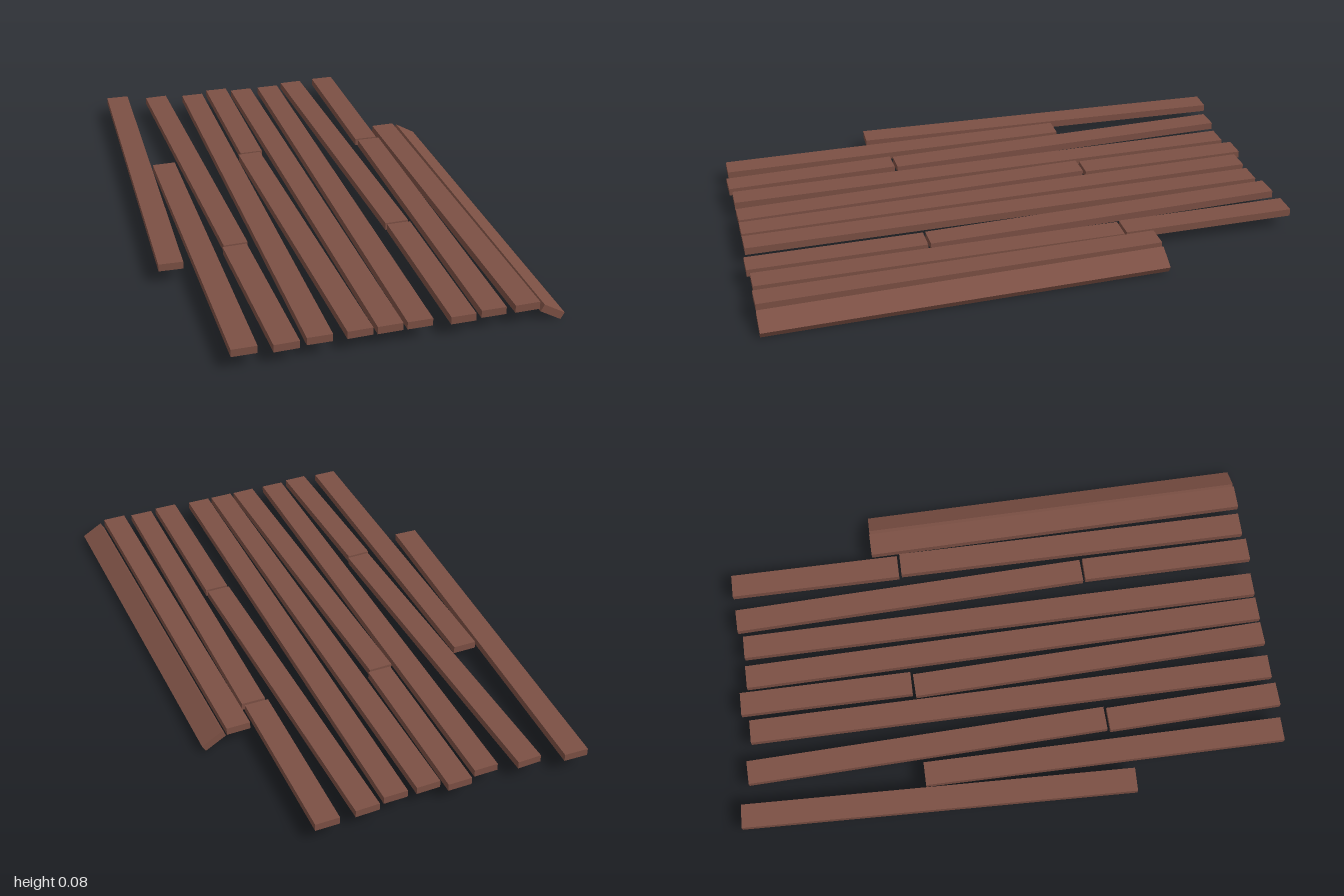
import * as THREE from 'three';

const WIDTH = 0.086, THICK = 0.027;

// Each plank runs from its back end to its front end: [xBack, zBack, xFront, zFront, height]
const PLANKS = [
  [-0.529, -0.998, -0.577, 0.425, 0.067],
  [-0.457, -0.33, -0.457, 0.985, 0.064],
  [-0.37, -0.965, -0.333, 0.35, 0.064],
  [-0.339, 0.36, -0.323, 0.995, 0.064],
  [-0.217, -0.945, -0.213, 0.985, 0.064],
  [-0.107, -0.972, -0.107, -0.34, 0.064],
  [-0.117, -0.33, -0.08, 0.985, 0.064],
  [-0.005, -0.945, 0.02, 0.985, 0.064],
  [0.113, -0.945, 0.12, 0.985, 0.064],
  [0.222, -0.965, 0.259, 0.35, 0.064],
  [0.262, 0.36, 0.264, 0.995, 0.064],
  [0.365, -0.972, 0.365, -0.34, 0.064],
  [0.372, -0.33, 0.372, 0.985, 0.064],
  [0.467, -0.435, 0.487, 0.99, 0.067],
];

export function createModel() {
  const model = new THREE.Group();
  model.name = 'plankFloor';
  const wood = new THREE.MeshStandardMaterial({ color: 0x7c5044 });
  wood.name = 'brown wood';

  // A straight board laid between two end points, optionally rolled about its length
  function addPlank(name, back, front, roll = 0) {
    const length = back.distanceTo(front);
    const plank = new THREE.Mesh(new THREE.BoxGeometry(WIDTH, THICK, length), wood);
    plank.name = name;
    plank.position.copy(back).lerp(front, 0.5);
    plank.lookAt(front);
    plank.rotateZ(roll);
    model.add(plank);
  }

  // Flat floor planks
  PLANKS.forEach(([xb, zb, xf, zf, y], i) =>
    addPlank(`plank${i + 1}`, new THREE.Vector3(xb, y, zb), new THREE.Vector3(xf, y, zf)));

  // Fallen plank leaning off the left edge down to the ground
  addPlank('leaningPlank', new THREE.Vector3(0.557, 0.041, -0.435),
    new THREE.Vector3(0.577, 0.034, 0.99), -Math.PI / 6);

  return model;
}
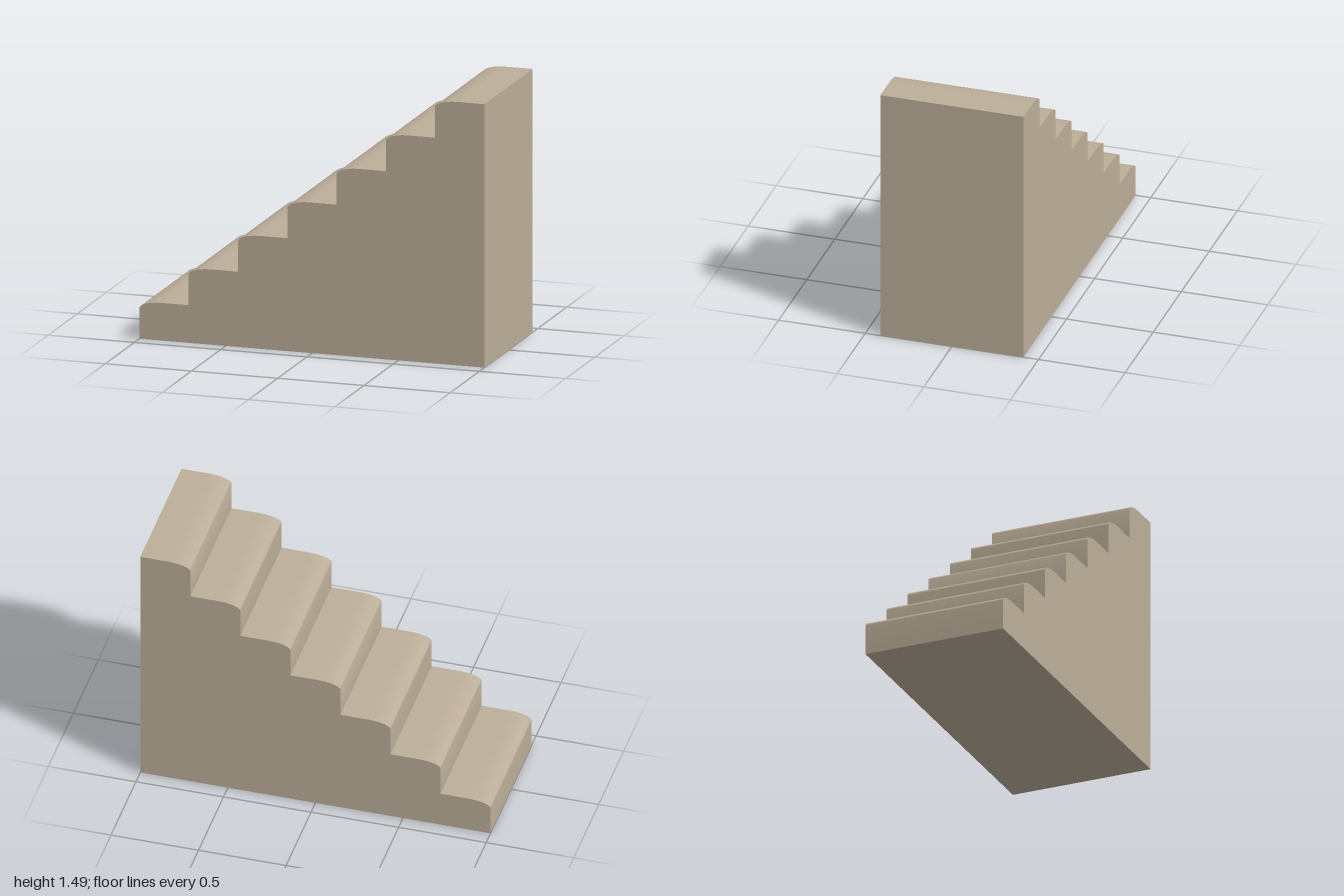
import * as THREE from 'three';
import { toCreasedNormals } from 'three/addons/utils/BufferGeometryUtils.js';

const STEPS = 7;
const RUN = 2 / STEPS;
const RISE = 1.493 / STEPS;
const DEPTH = 0.826;
const NOSE_X = 0.13; // length of the rounded step edge
const NOSE_Y = 0.04; // drop of the rounded step edge

export function createModel() {
  const group = new THREE.Group();
  group.name = 'staircase';

  const stone = new THREE.MeshStandardMaterial({ color: 0xbcae99 });
  stone.name = 'sandstone';

  // Side profile: each step has a riser, a rounded nose and a flat tread
  const profile = new THREE.Shape();
  profile.moveTo(1, 0);
  profile.lineTo(-1, 0);
  for (let i = 0; i < STEPS; i++) {
    const x = -1 + i * RUN;
    const y = (i + 1) * RISE;
    profile.lineTo(x, y - NOSE_Y);
    profile.absellipse(x + NOSE_X, y - NOSE_Y, NOSE_X, NOSE_Y, Math.PI, Math.PI / 2, true);
    profile.lineTo(x + RUN, y);
  }
  profile.closePath();

  // Solid block of steps, smooth over the noses and sharp elsewhere
  const block = new THREE.ExtrudeGeometry(profile, { depth: DEPTH, bevelEnabled: false, curveSegments: 12 });
  block.translate(0, 0, -DEPTH / 2);
  const steps = new THREE.Mesh(toCreasedNormals(block, 0.7), stone);
  steps.name = 'steps';
  group.add(steps);

  return group;
}
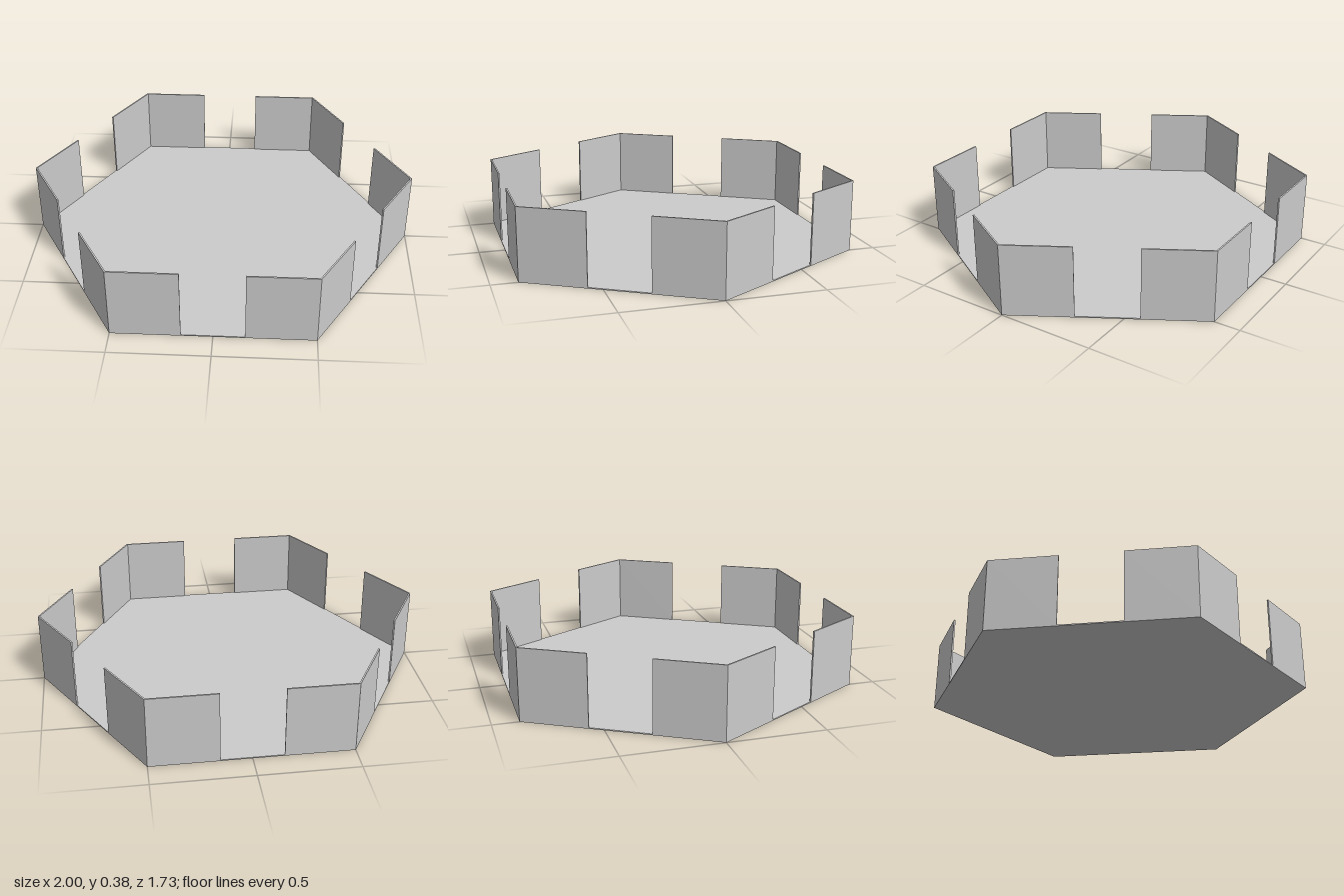
import * as THREE from 'three';

const FLOOR = 0.006;   // floor thickness
const HEIGHT = 0.375;  // overall height
const WALL = 0.008;    // wall thickness
const ARM = 0.345;     // wall length from each corner

export function createModel() {
  const group = new THREE.Group();
  group.name = 'hexagonalTray';
  const material = new THREE.MeshStandardMaterial({ color: 0xcccccc, flatShading: true });

  // Thin hexagonal floor with corners on the x axis
  const floorGeometry = new THREE.CylinderGeometry(1, 1, FLOOR, 6, 1, false, Math.PI / 6);
  floorGeometry.translate(0, FLOOR / 2, 0);
  const floor = new THREE.Mesh(floorGeometry, material);
  floor.name = 'floor';
  group.add(floor);

  // V-shaped corner wall: outer edge, then the inner edge offset by the thickness
  const c = Math.cos(Math.PI / 6), s = 0.5;
  const endX = 1 - ARM * s, endY = ARM * c;
  const profile = new THREE.Shape([
    new THREE.Vector2(endX, -endY),
    new THREE.Vector2(1, 0),
    new THREE.Vector2(endX, endY),
    new THREE.Vector2(endX - WALL * c, endY - WALL * s),
    new THREE.Vector2(1 - WALL / c, 0),
    new THREE.Vector2(endX - WALL * c, -endY + WALL * s),
  ]);
  const wallGeometry = new THREE.ExtrudeGeometry(profile, { depth: HEIGHT - FLOOR, bevelEnabled: false });
  wallGeometry.rotateX(-Math.PI / 2);
  wallGeometry.translate(0, FLOOR, 0);

  // One wall at each corner, leaving a gap in the middle of every side
  for (let i = 0; i < 6; i++) {
    const wall = new THREE.Mesh(wallGeometry, material);
    wall.name = `cornerWall${i + 1}`;
    wall.rotation.y = i * Math.PI / 3;
    group.add(wall);
  }
  return group;
}
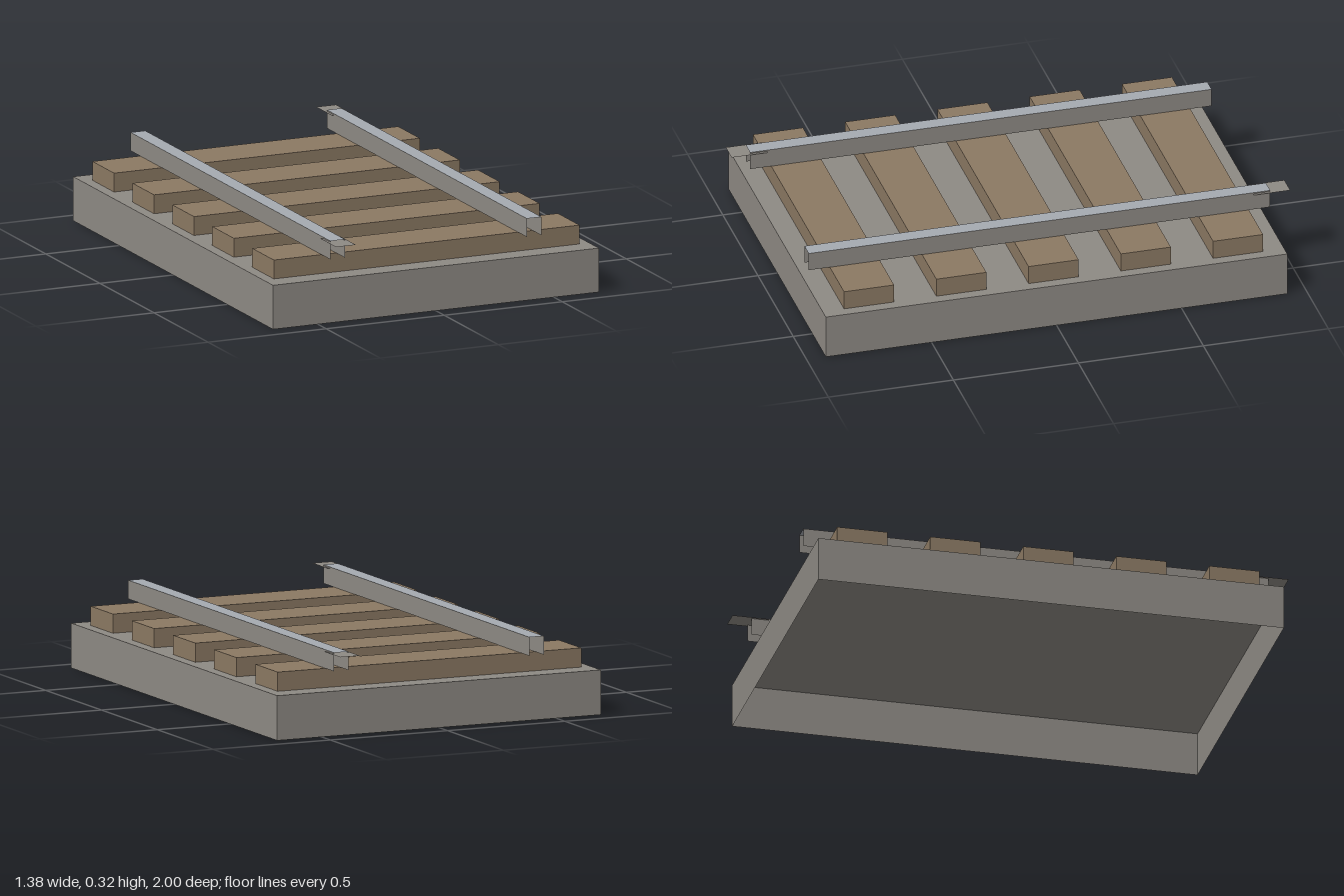
import * as THREE from 'three';

// BoxGeometry face order: 0 +x, 1 -x, 2 +y, 3 -y, 4 +z, 5 -z
function openBox(w, h, d, faces) {
  const geo = new THREE.BoxGeometry(w, h, d);
  const source = Array.from(geo.index.array);
  const index = [];
  geo.clearGroups();
  for (const f of faces) {
    // material 1 is used for the top face, material 0 for the walls
    geo.addGroup(index.length, 6, f === 2 ? 1 : 0);
    index.push(...source.slice(f * 6, f * 6 + 6));
  }
  geo.setIndex(index);
  return geo;
}

export function createModel() {
  const material = (name, color) => {
    const m = new THREE.MeshStandardMaterial({ color, side: THREE.DoubleSide });
    m.name = name;
    return m;
  };
  const stone = material('stoneGrey', 0x8e8a84);
  const wood = material('sleeperBrown', 0x8b7963);
  const steel = material('railSteel', 0xa5aab1);

  const model = new THREE.Group();
  model.name = 'trackSection';
  const add = (name, geo, mat, x, y, z) => {
    const mesh = new THREE.Mesh(geo, mat);
    mesh.name = name;
    mesh.position.set(x, y, z);
    model.add(mesh);
  };

  // Hollow bed, open underneath
  add('trackBed', openBox(1.38, 0.175, 1.846, [0, 1, 2, 4, 5]), [stone, stone], 0, 0.0875, 0);

  // Five wooden sleepers
  for (let i = -2; i <= 2; i++) {
    add('sleeper', new THREE.BoxGeometry(1.295, 0.075, 0.2), wood, 0, 0.2135, i * 0.369);
  }

  // Two rails of thin sheet, open at the ends and below, each with one joining tab
  for (const side of [-1, 1]) {
    add('rail', openBox(0.062, 0.073, 1.846, [0, 1, 2]), [stone, steel], side * 0.416, 0.2885, 0);
    const tab = new THREE.PlaneGeometry(0.084, 0.145).rotateX(-Math.PI / 2);
    add('joiningTab', tab, stone, side * 0.416, 0.32, side * -0.9275);
  }
  return model;
}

——

- **Activity**: From the entries, copy every line in which the word "false" occurs.

- **Answer to this problem**:
  const block = new THREE.ExtrudeGeometry(profile, { depth: DEPTH, bevelEnabled: false, curveSegments: 12 });
  const floorGeometry = new THREE.CylinderGeometry(1, 1, FLOOR, 6, 1, false, Math.PI / 6);
  const wallGeometry = new THREE.ExtrudeGeometry(profile, { depth: HEIGHT - FLOOR, bevelEnabled: false });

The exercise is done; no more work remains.